Back on the Hana Highway around the 27 mile marker in upper Nahiku is Coconut Glen’s. Definitely stop here for the world’s best dairy-free coconut ice cream!
Just past the 32 mile marker is the road to Wai’anapanapa Park where you will find the volcanic black sand beach (Pa’iloa Beach.) Here you will also find some spring-ged freshwater caves. Black sand is definitely a sight to see if you never have before.
Without even really realizing it, you will see that you have found yourself in Hana. The journey does not end here, as there are many more sights to see. If you are staying the night in Hana, wake up to witness sunrise at Venus Pool (Waioka). It is located at the 48 mile marker (as you leave Hana, the mile markers are now counting down) and a 15-minute hike from your car. Here you can cliff jump, swim, or just sit and enjoy the beauty. You may even be able to spot some whales during whale watching season. If you are not staying the night in Hana, continue your ride to the Red Sand Beach* (Kaihalulu). The Red Sand Beach is a little difficult to get to and not a traditional beach to hang out or swim at, but it’s worth a stop for its unique beauty. If you’re staying in Hana and want to visit a more typical beach, Hamoa Beach is perfect.
*Update! Edit: A reader wrote in with the following note: “We are trying to reduce the visitations to this beach as it has numerous safety issues…This is a beautiful spot that needs to be kept quiet. Too many visitors are coming unprepared…” There are other red sand beaches in Maui that are safer and more accessible. I can no longer recommend visiting the Red Sand Beach in Hana. Visit at your own risk.
Your journey to and through Hana will culminate rather climatically if you visit ‘Ohe’o Gulch AKA Seven Sacred Pools. Pools upon falls upon pools can be found here inside Haleakala National Park, as well as a beautiful bamboo forest hike. The entrance to the park is $20 per car and it is also a popular place to camp overnight. Haleakala is also one of the most beautiful places to watch the sunrise, so if you plan to return your entry ticket will let you into the Haleakala Summit.

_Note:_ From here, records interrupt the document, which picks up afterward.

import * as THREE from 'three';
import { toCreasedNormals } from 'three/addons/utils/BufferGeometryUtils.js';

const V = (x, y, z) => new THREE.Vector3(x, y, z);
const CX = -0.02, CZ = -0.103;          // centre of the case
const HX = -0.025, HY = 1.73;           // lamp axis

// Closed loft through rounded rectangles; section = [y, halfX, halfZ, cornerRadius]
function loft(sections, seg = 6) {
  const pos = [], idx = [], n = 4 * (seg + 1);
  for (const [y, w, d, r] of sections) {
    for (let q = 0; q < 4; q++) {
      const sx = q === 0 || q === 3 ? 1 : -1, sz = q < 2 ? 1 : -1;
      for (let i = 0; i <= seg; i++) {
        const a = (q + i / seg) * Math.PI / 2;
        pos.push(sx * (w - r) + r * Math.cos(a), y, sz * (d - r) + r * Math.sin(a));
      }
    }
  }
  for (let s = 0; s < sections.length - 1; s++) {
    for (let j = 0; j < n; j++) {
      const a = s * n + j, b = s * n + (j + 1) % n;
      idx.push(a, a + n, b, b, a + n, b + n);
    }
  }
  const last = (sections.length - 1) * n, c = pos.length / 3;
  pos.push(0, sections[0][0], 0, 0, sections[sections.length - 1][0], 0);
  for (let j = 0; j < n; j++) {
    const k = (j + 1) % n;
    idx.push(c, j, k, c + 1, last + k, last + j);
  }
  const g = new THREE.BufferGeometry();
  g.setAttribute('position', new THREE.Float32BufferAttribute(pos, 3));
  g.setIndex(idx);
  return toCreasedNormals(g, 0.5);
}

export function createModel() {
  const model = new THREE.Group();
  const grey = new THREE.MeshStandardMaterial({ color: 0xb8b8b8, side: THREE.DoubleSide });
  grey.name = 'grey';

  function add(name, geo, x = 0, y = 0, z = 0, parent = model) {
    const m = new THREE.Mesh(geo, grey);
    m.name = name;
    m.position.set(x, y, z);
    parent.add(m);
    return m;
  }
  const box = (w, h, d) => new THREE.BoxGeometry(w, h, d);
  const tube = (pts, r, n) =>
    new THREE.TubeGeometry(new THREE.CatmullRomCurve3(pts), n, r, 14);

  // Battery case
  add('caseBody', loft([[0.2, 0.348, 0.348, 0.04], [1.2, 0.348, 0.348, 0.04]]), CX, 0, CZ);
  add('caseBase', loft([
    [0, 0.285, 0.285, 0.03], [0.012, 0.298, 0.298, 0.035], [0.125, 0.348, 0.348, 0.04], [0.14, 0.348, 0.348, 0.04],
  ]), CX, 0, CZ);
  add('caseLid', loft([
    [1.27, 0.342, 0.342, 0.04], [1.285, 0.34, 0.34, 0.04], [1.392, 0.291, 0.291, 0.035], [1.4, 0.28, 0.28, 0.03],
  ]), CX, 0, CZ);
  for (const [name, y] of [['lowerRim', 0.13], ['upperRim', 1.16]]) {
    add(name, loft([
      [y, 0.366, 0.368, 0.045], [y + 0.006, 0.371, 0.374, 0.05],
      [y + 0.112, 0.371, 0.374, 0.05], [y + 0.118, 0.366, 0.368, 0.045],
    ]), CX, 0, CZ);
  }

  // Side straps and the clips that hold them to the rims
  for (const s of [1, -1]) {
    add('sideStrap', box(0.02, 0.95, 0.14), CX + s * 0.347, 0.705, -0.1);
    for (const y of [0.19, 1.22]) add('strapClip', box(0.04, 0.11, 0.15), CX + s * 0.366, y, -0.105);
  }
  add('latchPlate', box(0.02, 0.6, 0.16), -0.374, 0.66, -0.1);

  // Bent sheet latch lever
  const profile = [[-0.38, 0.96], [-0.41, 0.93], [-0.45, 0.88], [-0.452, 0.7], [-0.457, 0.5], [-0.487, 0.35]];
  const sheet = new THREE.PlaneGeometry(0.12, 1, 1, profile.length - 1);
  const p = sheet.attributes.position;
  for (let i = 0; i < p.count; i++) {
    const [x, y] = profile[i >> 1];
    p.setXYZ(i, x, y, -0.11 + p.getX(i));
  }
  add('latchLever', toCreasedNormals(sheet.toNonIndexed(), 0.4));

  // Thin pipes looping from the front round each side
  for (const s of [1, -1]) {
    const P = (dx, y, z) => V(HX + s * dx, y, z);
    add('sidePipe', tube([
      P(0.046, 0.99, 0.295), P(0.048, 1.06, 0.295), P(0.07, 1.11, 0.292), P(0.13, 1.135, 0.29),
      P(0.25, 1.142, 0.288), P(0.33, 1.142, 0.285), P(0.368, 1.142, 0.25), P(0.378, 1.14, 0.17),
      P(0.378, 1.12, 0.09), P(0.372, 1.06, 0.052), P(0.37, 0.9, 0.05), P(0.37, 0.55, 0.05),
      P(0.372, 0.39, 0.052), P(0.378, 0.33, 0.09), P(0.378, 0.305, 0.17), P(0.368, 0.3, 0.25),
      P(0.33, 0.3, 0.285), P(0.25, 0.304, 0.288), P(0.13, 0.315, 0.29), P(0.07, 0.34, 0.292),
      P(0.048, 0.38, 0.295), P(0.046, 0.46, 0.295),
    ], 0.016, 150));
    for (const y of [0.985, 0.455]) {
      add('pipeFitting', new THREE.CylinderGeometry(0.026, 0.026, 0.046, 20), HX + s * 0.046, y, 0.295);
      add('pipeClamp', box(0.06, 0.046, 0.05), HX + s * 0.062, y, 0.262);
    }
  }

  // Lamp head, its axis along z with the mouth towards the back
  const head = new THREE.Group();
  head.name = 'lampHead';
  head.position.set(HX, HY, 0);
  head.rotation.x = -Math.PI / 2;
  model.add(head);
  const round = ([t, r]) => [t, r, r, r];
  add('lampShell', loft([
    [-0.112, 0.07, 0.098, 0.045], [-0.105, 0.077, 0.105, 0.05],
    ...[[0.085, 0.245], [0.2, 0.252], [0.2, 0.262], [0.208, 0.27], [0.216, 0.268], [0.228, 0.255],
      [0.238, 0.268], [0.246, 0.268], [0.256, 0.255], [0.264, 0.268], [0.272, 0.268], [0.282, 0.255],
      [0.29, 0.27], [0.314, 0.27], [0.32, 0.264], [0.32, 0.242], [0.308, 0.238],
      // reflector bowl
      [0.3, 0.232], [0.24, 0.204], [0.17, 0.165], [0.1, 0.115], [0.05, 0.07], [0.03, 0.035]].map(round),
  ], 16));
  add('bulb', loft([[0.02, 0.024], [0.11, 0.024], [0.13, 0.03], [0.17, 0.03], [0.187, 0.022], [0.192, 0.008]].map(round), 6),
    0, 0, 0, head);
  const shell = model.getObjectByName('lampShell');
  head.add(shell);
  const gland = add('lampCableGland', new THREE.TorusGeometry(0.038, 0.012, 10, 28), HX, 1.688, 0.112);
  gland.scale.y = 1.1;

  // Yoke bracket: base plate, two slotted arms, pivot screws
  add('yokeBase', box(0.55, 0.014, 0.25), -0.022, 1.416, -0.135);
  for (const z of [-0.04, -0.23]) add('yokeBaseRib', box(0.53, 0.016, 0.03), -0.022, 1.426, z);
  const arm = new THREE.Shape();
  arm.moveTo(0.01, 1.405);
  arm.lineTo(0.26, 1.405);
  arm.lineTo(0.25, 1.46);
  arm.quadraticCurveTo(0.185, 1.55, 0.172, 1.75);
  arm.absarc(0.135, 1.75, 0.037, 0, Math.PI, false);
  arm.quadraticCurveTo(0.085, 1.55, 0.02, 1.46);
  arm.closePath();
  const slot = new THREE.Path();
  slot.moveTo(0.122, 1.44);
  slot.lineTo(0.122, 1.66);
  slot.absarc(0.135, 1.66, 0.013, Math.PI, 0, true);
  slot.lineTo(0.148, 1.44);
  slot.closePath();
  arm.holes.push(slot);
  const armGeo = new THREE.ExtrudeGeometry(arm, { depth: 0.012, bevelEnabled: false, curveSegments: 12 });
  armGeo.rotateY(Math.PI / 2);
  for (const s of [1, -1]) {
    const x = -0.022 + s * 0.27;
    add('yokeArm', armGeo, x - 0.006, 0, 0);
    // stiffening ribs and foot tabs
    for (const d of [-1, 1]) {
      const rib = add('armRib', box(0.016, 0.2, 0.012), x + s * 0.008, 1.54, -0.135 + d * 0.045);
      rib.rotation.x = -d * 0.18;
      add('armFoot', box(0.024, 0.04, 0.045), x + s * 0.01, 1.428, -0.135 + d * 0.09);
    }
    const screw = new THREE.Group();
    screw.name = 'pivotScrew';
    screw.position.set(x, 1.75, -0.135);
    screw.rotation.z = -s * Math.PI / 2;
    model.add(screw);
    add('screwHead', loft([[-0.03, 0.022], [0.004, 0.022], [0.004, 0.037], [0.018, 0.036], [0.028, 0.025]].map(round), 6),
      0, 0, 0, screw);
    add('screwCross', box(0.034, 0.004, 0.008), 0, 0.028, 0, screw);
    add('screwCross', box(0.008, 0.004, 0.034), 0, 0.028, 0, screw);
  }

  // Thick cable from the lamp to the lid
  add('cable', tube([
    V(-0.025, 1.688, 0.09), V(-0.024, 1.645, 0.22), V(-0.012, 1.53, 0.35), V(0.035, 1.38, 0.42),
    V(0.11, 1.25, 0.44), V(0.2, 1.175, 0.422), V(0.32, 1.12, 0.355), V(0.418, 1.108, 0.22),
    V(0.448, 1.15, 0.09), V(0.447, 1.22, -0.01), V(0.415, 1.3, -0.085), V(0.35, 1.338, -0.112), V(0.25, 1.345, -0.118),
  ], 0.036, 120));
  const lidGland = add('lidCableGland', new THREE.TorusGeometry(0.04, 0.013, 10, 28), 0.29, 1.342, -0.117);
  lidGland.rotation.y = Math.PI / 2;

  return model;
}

Now that you have experienced all the beauty and wonder of the Road to Hana, it is time to make the journey home. Many people turn around and go back the way they came, but my recommendation is to keep driving through southeast Maui and through Upcountry to see a side of Maui that is so different from the rest, but beautiful in its own right. If you have any energy left, a stop at the Haleakala Crater may be worth checking out.
There are very few drives in the world that could compare to the beauty of the Road to Hana. Chapman’s Peak in South Africa or the Pacific Coast Highway in California barely come close to the beauty that is the Road to Hana. Driving through Costa Rica was reminiscent as both tropical forests and the shoreline hugged the roads, yet still the unique beauty of the Road to Hana in Maui is forever engrained in my memory where no other place can compare.
If you’ve driven the Road to Hana I want to know what your favorite stops were. If you’re planning a trip and have questions, feel free to leave me a comment or send me an e-mail.